While you may think that Chinese dietary therapy is more of assessing RDA’s (Recommended Daily Allowances) of vitamins and minerals and the breakdown of carbs, fats and protein, it’s much more complicated and nuanced than that. Here are some of the principles behind using dietary therapy to enhance your health:
-Foods have an inherent temperature. This isn’t about how hot a food is when it’s served or even its spiciness. The temperature of a food is related to the impact it has on your body, digestion and metabolism. For example, think of how satisfying it is to eat melon, salad or cucumbers on a hot summer’s day. That’s because they’re energetically cooling foods that are full of water—exactly what you need to deal with the heat. In contrast, eating squash prepared with onions and cinnamon is a warmer dish that’s better eaten in the winter.
-Foods also have an impact, or action, on your body. They can boost your energy, dry you out, drain edema, or nourish your blood. In addition, the flavor of a food is related to its action and which organ systems the food may affect. The temperature, action and organs affected are taken into account by your practitioner when developing a food therapy plan for you.
-Good digestion is a high priority in Chinese food therapy. That’s because funky digestion makes it difficult for you to gain any benefit from food therapy. In addition, your body’s energy stems from the food you eat. For that reason, if you’re having digestive problems such as heartburn, poor appetite, rumbling, gas, constipation, diarrhea or stomachaches, your practitioner will likely first focus on foods and other therapies that can help treat your digestive problems.
-When it comes to choosing a plan for you, your practitioner takes a number of things into consideration. Food therapy is highly individual, so keeping in mind the temperature and actions of foods, your practitioner will develop a plan that’s based on your very specific needs, Chinese diagnosis and health status. They will also take into account the time of year and which local foods are in season currently. In addition, how your food is prepared can also affect its energetic temperature and actions.
Using Food Therapy for Weight Loss
Many people want to know if Chinese dietary principles can help with weight loss and how. Here are a few things to consider:
- Dietary therapy can be used to address the underlying patterns associated with being overweight.
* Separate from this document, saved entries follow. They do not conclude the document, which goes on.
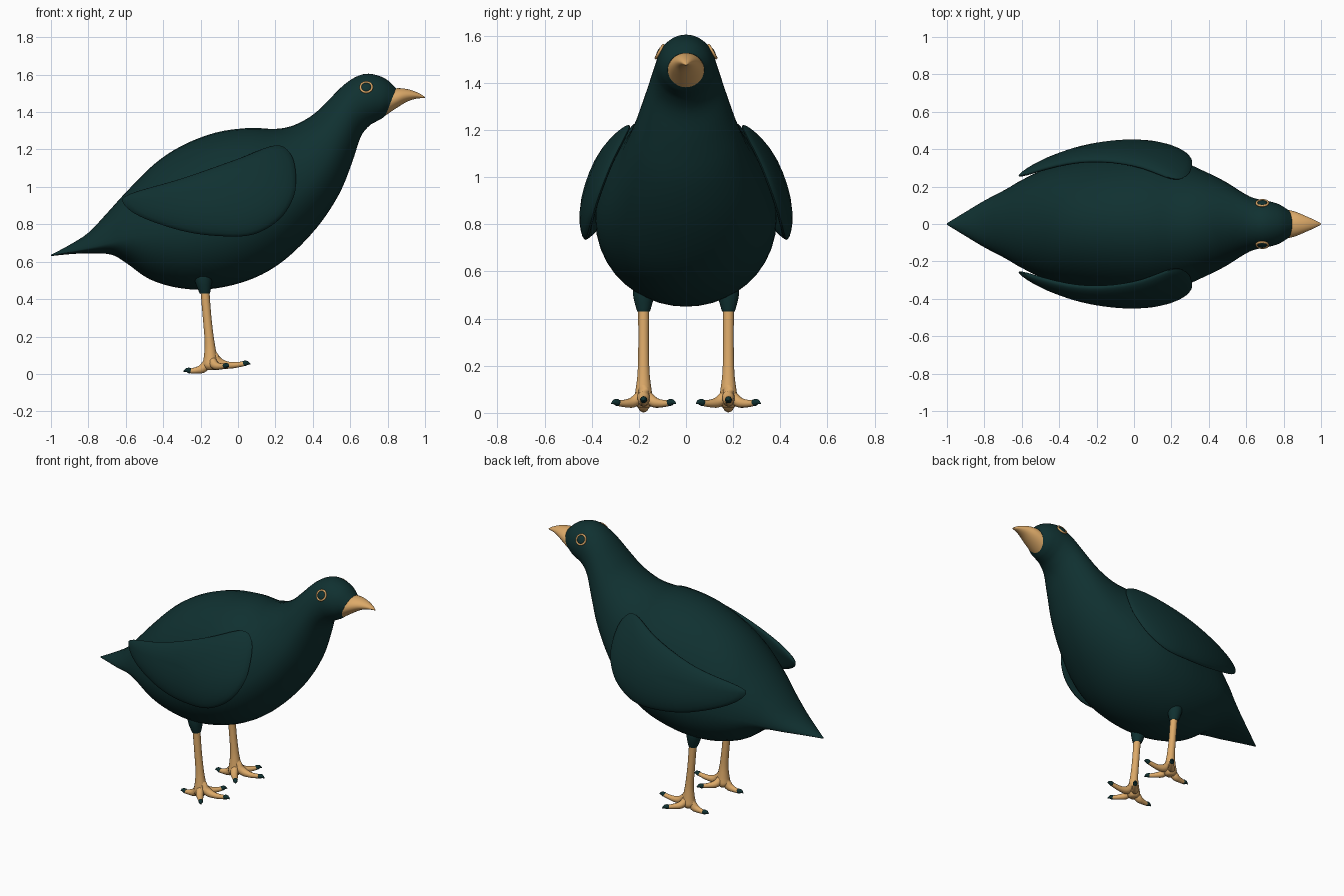
import bpy, bmesh, math
from mathutils import Vector
from mathutils.bvhtree import BVHTree

if "Cube" in bpy.data.objects:
    bpy.data.objects.remove(bpy.data.objects["Cube"])


def material(name, rgb):
    m = bpy.data.materials.new(name)
    m.diffuse_color = (*rgb, 1)
    m.use_nodes = True
    m.node_tree.nodes["Principled BSDF"].inputs["Base Color"].default_value = m.diffuse_color
    return m


GREEN = material("dark green", (0.005, 0.030, 0.030))
TAN = material("tan", (0.72, 0.40, 0.14))


def smooth_path(points, steps, closed=False):
    """Catmull-Rom interpolation of tuples of any length."""
    n, out = len(points), []
    pick = (lambda i: points[i % n]) if closed else (lambda i: points[min(max(i, 0), n - 1)])
    for i in range(n if closed else n - 1):
        quad = [pick(i + k) for k in (-1, 0, 1, 2)]
        for s in range(steps):
            t = s / steps
            out.append(tuple(0.5 * (2 * b + (c - a) * t + (2 * a - 5 * b + 4 * c - d) * t * t
                                    + (3 * b - a - 3 * c + d) * t ** 3)
                             for a, b, c, d in zip(*quad)))
    if not closed:
        out.append(tuple(points[-1]))
    return out


def loft(name, rings, mat):
    """Skin a list of equal closed rings and cap both ends."""
    bm = bmesh.new()
    rows = [[bm.verts.new(p) for p in ring] for ring in rings]
    n = len(rows[0])
    for a, b in zip(rows, rows[1:]):
        for i in range(n):
            j = (i + 1) % n
            bm.faces.new((a[i], a[j], b[j], b[i]))
    bm.faces.new(rows[0])
    bm.faces.new(rows[-1])
    bmesh.ops.recalc_face_normals(bm, faces=bm.faces)
    mesh = bpy.data.meshes.new(name)
    bm.to_mesh(mesh)
    bm.free()
    ob = bpy.data.objects.new(name, mesh)
    bpy.context.collection.objects.link(ob)
    finish(ob, mat)
    return ob


def finish(ob, mat):
    ob.data.materials.append(mat)
    bpy.ops.object.select_all(action='DESELECT')
    ob.select_set(True)
    bpy.context.view_layer.objects.active = ob
    bpy.ops.object.shade_smooth_by_angle(angle=math.radians(50))


def egg_loft(name, sections, mat, steps=4, n=40):
    """Sections: top x, top z, bottom x, bottom z, half width, height share of widest point."""
    rings = []
    for tx, tz, bx, bz, w, c in smooth_path(sections, steps):
        top, bot = Vector((tx, 0, tz)), Vector((bx, 0, bz))
        mid = bot.lerp(top, c)
        ring = []
        for k in range(n):
            a = 2 * math.pi * k / n
            s = math.sin(a)
            ring.append(mid + (top - mid if s > 0 else mid - bot) * s
                        + Vector((0, w * math.cos(a), 0)))
        rings.append(ring)
    return loft(name, rings, mat)


def tube(name, points, mat, n=14, steps=4):
    """Round tapered tube; points are x, y, z, radius."""
    path = smooth_path(points, steps)
    pos = [Vector(p[:3]) for p in path]
    rings = []
    for i, p in enumerate(path):
        d = (pos[min(i + 1, len(pos) - 1)] - pos[max(i - 1, 0)]).normalized()
        side = d.cross(Vector((0.3, 0.2, 1) if abs(d.z) < 0.8 else (0, 1, 0))).normalized()
        up = d.cross(side)
        rings.append([pos[i] + max(p[3], 0.001) * (side * math.cos(2 * math.pi * k / n)
                                                  + up * math.sin(2 * math.pi * k / n))
                      for k in range(n)])
    return loft(name, rings, mat)


# Body, neck and head in one smooth skin, from tail to beak seam
body = egg_loft("body", [
    (-1.0, .637, -1.0, .630, .004, .3),
    (-.90, .690, -.90, .640, .065, .25),
    (-.80, .755, -.80, .645, .125, .25),
    (-.70, .860, -.68, .638, .185, .28),
    (-.60, .970, -.60, .595, .235, .35),
    (-.45, 1.12, -.47, .505, .300, .40),
    (-.30, 1.22, -.30, .457, .345, .40),
    (-.12, 1.29, -.12, .457, .377, .40),
    (.06, 1.315, .08, .510, .382, .40),
    (.20, 1.31, .25, .610, .345, .40),
    (.30, 1.33, .42, .780, .285, .42),
    (.40, 1.385, .54, .960, .230, .45),
    (.48, 1.46, .61, 1.13, .185, .48),
    (.56, 1.54, .655, 1.265, .150, .48),
    (.63, 1.588, .70, 1.325, .132, .48),
    (.70, 1.605, .74, 1.350, .122, .48),
    (.785, 1.58, .768, 1.365, .105, .48),
    (.845, 1.528, .79, 1.383, .078, .5)], GREEN)

# Beak, hooked slightly downward
egg_loft("beak", [
    (.840, 1.527, .786, 1.380, .078, .5),
    (.875, 1.527, .850, 1.423, .066, .5),
    (.920, 1.519, .905, 1.456, .045, .5),
    (.965, 1.502, .955, 1.472, .024, .5),
    (.993, 1.485, .990, 1.474, .008, .5),
    (1.0, 1.477, 1.0, 1.475, .001, .5)], TAN)

# Wing outline in x and z
OUTLINE = [(.31, 1.05), (.285, 1.17), (.20, 1.222), (0, 1.15), (-.30, 1.045), (-.57, .965),
           (-.615, .915), (-.52, .84), (-.30, .765), (-.10, .737), (.08, .745), (.22, .825),
           (.295, .94)]
WING_MID = (-.05, .96)
HALF_THICK = .03


def wing_point(x, z, s, face, side):
    y = .455 - HALF_THICK - .9 * max(0, z - .8) ** 2 - (.4 if x < 0 else .5) * x * x
    y += face * HALF_THICK * math.sqrt(max(0, 1 - s ** 4))
    return (x, side * y, z)


for side, label in ((-1, "right"), (1, "left")):
    # Wing: a curved shell with a rounded rim
    edge = smooth_path(OUTLINE, 5, closed=True)
    scales = [.04, .25, .5, .7, .84, .93, .98, 1]
    layers = [(s, 1) for s in scales] + [(s, -1) for s in reversed(scales[:-1])]
    loft(label + "_wing", [[wing_point(WING_MID[0] + (x - WING_MID[0]) * s,
                                       WING_MID[1] + (z - WING_MID[1]) * s, s, face, side)
                            for x, z in edge] for s, face in layers], GREEN)

    # Feathered thigh and bare shin
    y = side * .18
    tube(label + "_thigh", [(-.19, y, .57, .03), (-.187, y, .53, .046), (-.183, y, .49, .044),
                            (-.178, y, .445, .032), (-.177, y, .43, .027)], GREEN)
    tube(label + "_shin", [(-.178, y, .46, .024), (-.165, y, .30, .023), (-.152, y, .17, .026),
                           (-.147, y, .09, .036), (-.147, y, .045, .042), (-.147, y, .022, .025)], TAN)

    # Toes with dark claws: three forward, one behind
    toes = {"front": [(-.145, 0, .12, .022), (-.10, 0, .060, .026), (-.04, 0, .046, .018),
                      (.03, 0, .054, .013)],
            "hind": [(-.15, 0, .08, .025), (-.185, 0, .032, .025), (-.22, 0, .020, .018),
                     (-.255, 0, .016, .013)],
            "inner": [(-.145, 0, .09, .022), (-.125, -.04, .048, .023), (-.095, -.075, .040, .017),
                      (-.07, -.108, .042, .013)],
            "outer": [(-.145, 0, .09, .022), (-.125, .04, .048, .023), (-.095, .075, .040, .017),
                      (-.07, .108, .042, .013)]}
    for toe, pts in toes.items():
        pts = [(px, y + side * py, pz, r) for px, py, pz, r in pts]
        tube(f"{label}_{toe}_toe", pts, TAN, n=12)
        tip = Vector(pts[-1][:3])
        d = tip - Vector(pts[-2][:3])
        d.z = 0
        d.normalize()
        claw = [(-.008, -.001, .011), (.005, .002, .015), (.02, .004, .011), (.036, -.003, .002)]
        tube(f"{label}_{toe}_claw", [(*(tip + d * a + Vector((0, 0, h))), r) for a, h, r in claw],
             GREEN, n=10)

    # Eye: tan ring around a dark eyeball, laid on the head surface
    tree = BVHTree.FromPolygons([v.co for v in body.data.vertices],
                                [p.vertices[:] for p in body.data.polygons])
    loc, normal, _, _ = tree.find_nearest(Vector((.685, side * .16, 1.56)))
    rot = normal.to_track_quat('Z', 'Y').to_euler()
    bpy.ops.mesh.primitive_torus_add(location=loc + normal * .002, rotation=rot, major_radius=.031,
                                     minor_radius=.006, major_segments=32, minor_segments=8)
    bpy.context.object.name = label + "_eye_ring"
    finish(bpy.context.object, TAN)
    bpy.ops.mesh.primitive_uv_sphere_add(segments=24, ring_count=12, radius=.028,
                                         location=loc, rotation=rot)
    bpy.context.object.name = label + "_eyeball"
    bpy.context.object.scale = (1, 1, .4)
    finish(bpy.context.object, GREEN)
One pattern is that of dampness—your body’s inability to metabolize water efficiently. Adipose tissue holds more water, so one strategy for food therapy is to include foods that help drain that dampness and to avoid sweet, rich foods that promote weight gain. A pattern of Yang depletion can cause your metabolism to slow down and also cause weight gain, which would require a different strategy of eating warm foods that boost your body’s metabolic pilot light.
- Auricular acupuncture, in which tiny needles are inserted to points in your ear may be used as a way to reduce the frequency and intensity of food cravings. Ear acupuncture can be highly effective in treating addictions, smoking cessation and weight loss.
- Often, Chinese herbs are included in your plan to support your weight loss efforts. While stronger than foods, herbs also have an inherent temperature and action. They’re combined into formulas and prescribed based on your specific needs and underlying pattern of disharmony.
- Dietary therapy for weight loss is usually combined with acupuncture as a way to support your digestion and reduce stress. Dealing with stress is crucial to any weight loss efforts, as high levels increase cortisol, which is a hormone that can cause you to gain weight, and stress is often a trigger for food cravings. In addition, acupuncture can effectively regulate your sleep, which helps to balance hormones that play a role in appetite control and satiety.
The bottom line is that Chinese food therapy is a natural and effective way to restore your health, promote good digestion and support weight loss. If you’d like to know more about how dietary therapy can help you achieve your health goals, give us a call today.
Cindy Chamberlain is an acupuncturist in Overland Park, KS and the founder of Eastern Healing Solutions, LLC. She is licensed in Kansas and Missouri and has been practicing traditional Chinese medicine since 1996.